COVID case records “will be broken a lot over the next few weeks” after the UK saw the highest number of daily infections since the start of the pandemic, England’s chief medical officer has warned.
Speaking at a Downing Street news conference, Professor Chris Whitty suggested there were “two epidemics on top of one another” following the spread of the Omicron variant.
He said the spread of the existing Delta variant was “roughly flat” but there was a “very rapidly growing Omicron epidemic on top of it”.
On Wednesday, the UK recorded its highest number of daily COVID cases since the start of the coronavirus crisis, with 78,610 fresh infections.
“I’m afraid we have to be realistic that records will be broken a lot over the next few weeks as the rates continue to go up,” Prof Whitty said.
He added: “It looks as if Delta, which we’ve had with us for a while, is still flat and the growth is Omicron.
“So what we’ve got is two epidemics on top of one other. An existing Delta epidemic, roughly flat, and a very rapidly growing Omicron epidemic on top of it.”

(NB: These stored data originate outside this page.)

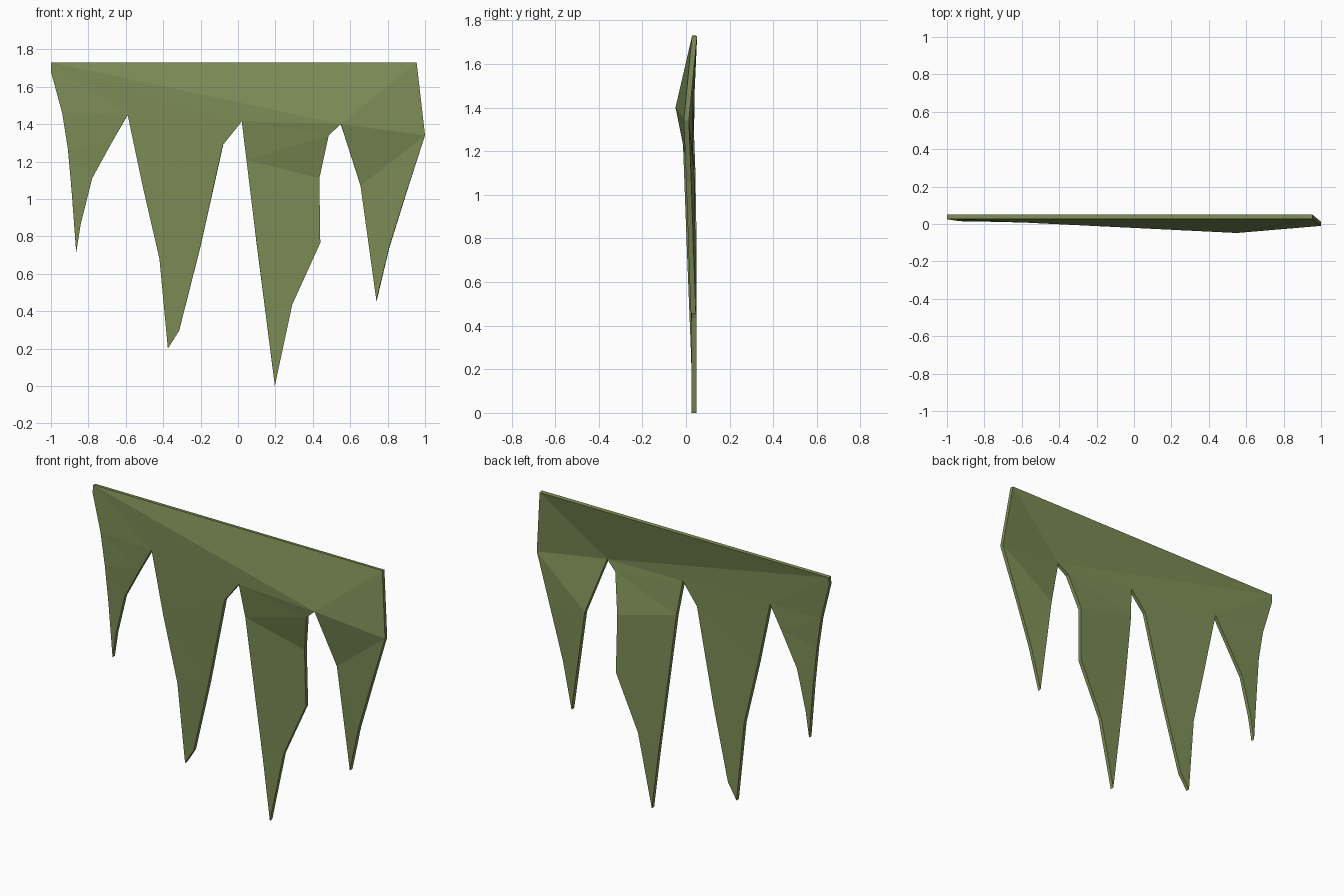
import bpy, bmesh

if "Cube" in bpy.data.objects:
    bpy.data.objects.remove(bpy.data.objects["Cube"])

# One flat colour for the cloth
mat = bpy.data.materials.new("olive cloth")
mat.diffuse_color = (0.205, 0.262, 0.092, 1)
mat.use_nodes = True
mat.node_tree.nodes["Principled BSDF"].inputs["Base Color"].default_value = mat.diffuse_color

THICKNESS = 0.023
bm = bmesh.new()
cache = {}


def vert(p):
    """Shared vertex from (x, z, front depth y)."""
    if p not in cache:
        cache[p] = bm.verts.new((p[0], p[2], p[1]))
    return cache[p]


def tri(a, b, c):
    bm.faces.new((vert(a), vert(b), vert(c)))


def strip(left, right, tip):
    """Ragged strip: zip its two torn edges together down to the tip."""
    left, right = left + [tip], right + [tip]
    i = j = 0
    while left[i] != tip or right[j] != tip:
        go_left = right[j] == tip or (
            left[i] != tip and left[i + 1][1] >= right[j + 1][1])
        if go_left:
            if left[i + 1] != right[j]:
                tri(left[i], left[i + 1], right[j])
            i += 1
        else:
            if right[j + 1] != left[i]:
                tri(left[i], right[j + 1], right[j])
            j += 1


# Corners of the hem and the notches between the strips
top_l, top_r = (-1.0, 1.73, 0.028), (0.955, 1.73, 0.028)
side_l, side_r = (-1.0, 1.68, 0.026), (1.0, 1.34, -0.01)
n1, n2, n3 = (-0.59, 1.45, 0.008), (0.02, 1.415, -0.022), (0.55, 1.40, -0.048)

# Upper band
tri(top_l, side_l, n1)
tri(top_l, n1, n2)
tri(top_l, n2, n3)
tri(top_l, n3, top_r)
tri(top_r, n3, side_r)

# Four hanging strips: left edge, right edge, tip
strip([side_l, (-0.94, 1.46, 0.016), (-0.91, 1.27, 0.014), (-0.89, 1.05, 0.02)],
      [n1, (-0.67, 1.31, 0.012), (-0.78, 1.11, 0.02), (-0.84, 0.87, 0.023)],
      (-0.865, 0.715, 0.025))
strip([n1, (-0.51, 1.07, 0.008), (-0.42, 0.68, 0.015)],
      [n2, (-0.08, 1.29, -0.016), (-0.20, 0.75, 0.004), (-0.315, 0.295, 0.022)],
      (-0.375, 0.2, 0.025))
strip([n2, (0.045, 1.21, 0.006), (0.10, 0.76, 0.018), (0.15, 0.37, 0.025)],
      [n3, (0.485, 1.34, -0.034), (0.435, 1.11, 0.02), (0.44, 0.765, 0.026),
       (0.29, 0.435, 0.026)],
      (0.197, 0.0, 0.026))
strip([n3, (0.655, 1.07, 0.018)],
      [side_r, (0.90, 1.035, 0.002), (0.805, 0.73, 0.012)],
      (0.74, 0.455, 0.022))

mesh = bpy.data.meshes.new("torn_cloth")
bm.normal_update()
bm.to_mesh(mesh)
bm.free()
mesh.materials.append(mat)
cloth = bpy.data.objects.new("torn_cloth", mesh)
bpy.context.collection.objects.link(cloth)

# Give the sheet its thickness towards the back
solid = cloth.modifiers.new("thickness", 'SOLIDIFY')
solid.thickness = THICKNESS
solid.offset = -1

The 78,610 COVID cases recorded on Wednesday was over 10,000 more than the previous daily record of 68,053 infections, which was reported on 8 January this year.
A further 4,671 cases of the Omicron variant were also confirmed on Wednesday, almost doubling the total in the country and bringing it to 10,017.

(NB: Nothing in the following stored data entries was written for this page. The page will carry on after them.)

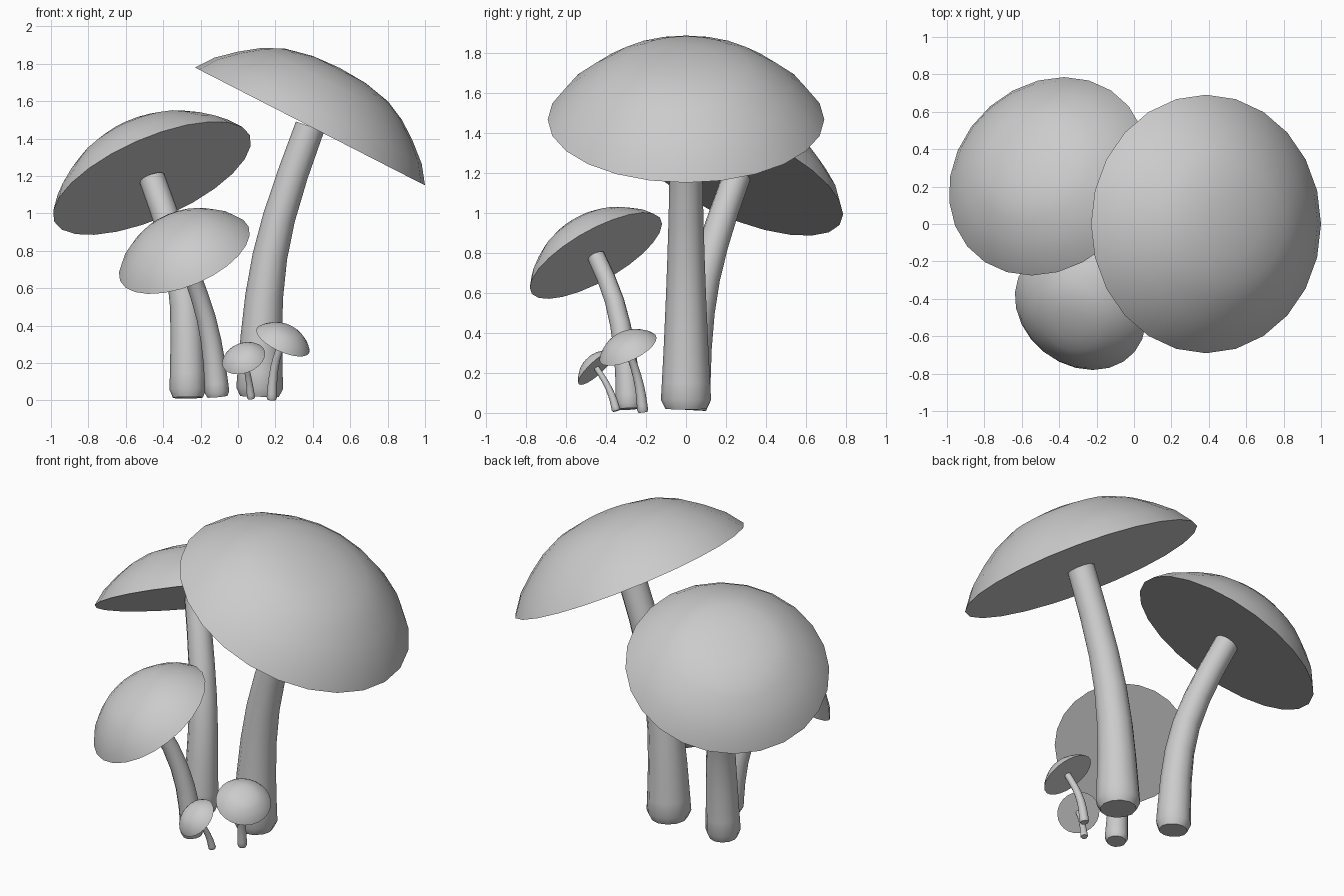
import bpy, bmesh, math
from mathutils import Vector

if "Cube" in bpy.data.objects:
    bpy.data.objects.remove(bpy.data.objects["Cube"])

grey = bpy.data.materials.new("plain grey")
grey.diffuse_color = (0.6, 0.6, 0.6, 1)
grey.use_nodes = True
grey.node_tree.nodes["Principled BSDF"].inputs["Base Color"].default_value = grey.diffuse_color

# Dome profile for a cap of radius 1: (radius, height)
DOME = [(1, 0), (0.9, 0.138), (0.755, 0.265), (0.61, 0.37), (0.45, 0.447), (0.23, 0.495)]
APEX = 0.508


def finish(bm, name):
    bmesh.ops.recalc_face_normals(bm, faces=bm.faces[:])
    mesh = bpy.data.meshes.new(name)
    bm.to_mesh(mesh)
    bm.free()
    mesh.materials.append(grey)
    ob = bpy.data.objects.new(name, mesh)
    bpy.context.collection.objects.link(ob)
    bpy.ops.object.select_all(action='DESELECT')
    ob.select_set(True)
    bpy.context.view_layer.objects.active = ob
    bpy.ops.object.shade_smooth_by_angle(angle=math.radians(35))


def frame(axis):
    """Two directions across an axis, the first lying in the xz plane."""
    axis = axis.normalized()
    u = Vector((0, 1, 0)).cross(axis).normalized()
    return u, axis.cross(u)


def ring(bm, centre, axis, radius, sides):
    u, v = frame(axis)
    angles = [2 * math.pi * i / sides for i in range(sides)]
    return [bm.verts.new(centre + radius * (math.cos(a) * u + math.sin(a) * v)) for a in angles]


def bridge(bm, a, b):
    n = len(a)
    for i in range(n):
        bm.faces.new((a[i], a[(i + 1) % n], b[(i + 1) % n], b[i]))


def cap(name, centre, axis, radius):
    bm = bmesh.new()
    c, n = Vector(centre), Vector(axis).normalized()
    rings = [ring(bm, c + n * h * radius, n, r * radius, 24) for r, h in DOME]
    for a, b in zip(rings, rings[1:]):
        bridge(bm, a, b)
    top, last = bm.verts.new(c + n * APEX * radius), rings[-1]
    for i in range(24):
        bm.faces.new((last[i], last[(i + 1) % 24], top))
    bm.faces.new(rings[0])  # flat underside
    finish(bm, name)


def spline(pts, t):
    """Smooth path through the points, t from 0 to 1."""
    p = [2 * pts[0] - pts[1]] + pts + [2 * pts[-1] - pts[-2]]
    s = t * (len(pts) - 1)
    i = min(int(s), len(pts) - 2)
    f = s - i
    a, b, c, d = p[i:i + 4]
    return 0.5 * (2 * b + (c - a) * f + (2 * a - 5 * b + 4 * c - d) * f * f
                  + (3 * b - a - 3 * c + d) * f ** 3)


def stem(name, path, base_r, top_r):
    bm = bmesh.new()
    pts = [Vector(p) for p in path]
    rings = []
    # rounded foot, then a taper which is faster in the lower half
    for t in (0, 0.035, 0.1, 0.25, 0.4, 0.55, 0.7, 0.85, 1):
        r = top_r + (base_r - top_r) * (1 - t) ** 1.6
        if t == 0:
            r *= 0.8
        axis = spline(pts, min(t + 0.02, 1)) - spline(pts, max(t - 0.02, 0))
        rings.append(ring(bm, spline(pts, t), axis, r, 12))
    for a, b in zip(rings, rings[1:]):
        bridge(bm, a, b)
    bm.faces.new(rings[0])
    bm.faces.new(rings[-1])
    finish(bm, name)


# name, cap axis, cap radius, stem path (ends at the cap centre), foot and top radius
MUSHROOMS = [
    ("large", (0.456, 0, 0.89), 0.691,
     [(0.115, 0, 0.02), (0.125, 0, 0.35), (0.158, 0, 0.7), (0.24, 0, 1.05), (0.385, 0, 1.465)],
     0.128, 0.08),
    ("back", (-0.375, 0.375, 0.848), 0.572,
     [(-0.268, 0.02, 0.015), (-0.272, 0.04, 0.33), (-0.293, 0.08, 0.62),
      (-0.36, 0.155, 0.9), (-0.46, 0.255, 1.188)], 0.1, 0.07),
    ("front", (-0.345, -0.465, 0.818), 0.373,
     [(-0.11, -0.285, 0.02), (-0.127, -0.295, 0.2), (-0.16, -0.32, 0.4),
      (-0.22, -0.37, 0.6), (-0.287, -0.45, 0.785)], 0.067, 0.045),
    ("small", (0.387, -0.387, 0.837), 0.155,
     [(0.18, -0.215, 0.003), (0.187, -0.23, 0.12), (0.205, -0.255, 0.22),
      (0.24, -0.29, 0.32)], 0.028, 0.019),
    ("tiny", (-0.28, -0.65, 0.706), 0.12,
     [(0.07, -0.348, 0.01), (0.062, -0.368, 0.08), (0.05, -0.4, 0.15),
      (0.03, -0.447, 0.225)], 0.022, 0.014),
]
for name, axis, radius, path, foot, top in MUSHROOMS:
    cap(name + "_cap", path[-1], axis, radius)
    stem(name + "_stem", path, foot, top)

Dr Jenny Harries, the chief executive of the UK Health Security Agency, earlier told MPs that the Omicron variant is “probably the most significant threat we’ve had since the start of the pandemic”.
She also warned of a “staggering” number of cases in the next few days compared with what has gone before.
But Dr Harries said the “real potential risk” was whether “cases turn into severe disease, hospitalisations and deaths” and added it was “too early” to be clear on that.
On Wednesday, a further 165 deaths within 28 days of a positive coronavirus test were reported. This time last week, 161 deaths were recorded.
In the latest 24-hour period where figures are available, another 774 COVID patients were admitted to hospitals in the UK – with the total now 7,673, including 896 on ventilators.
This is slightly up from the same time the previous week when 738 patients were admitted.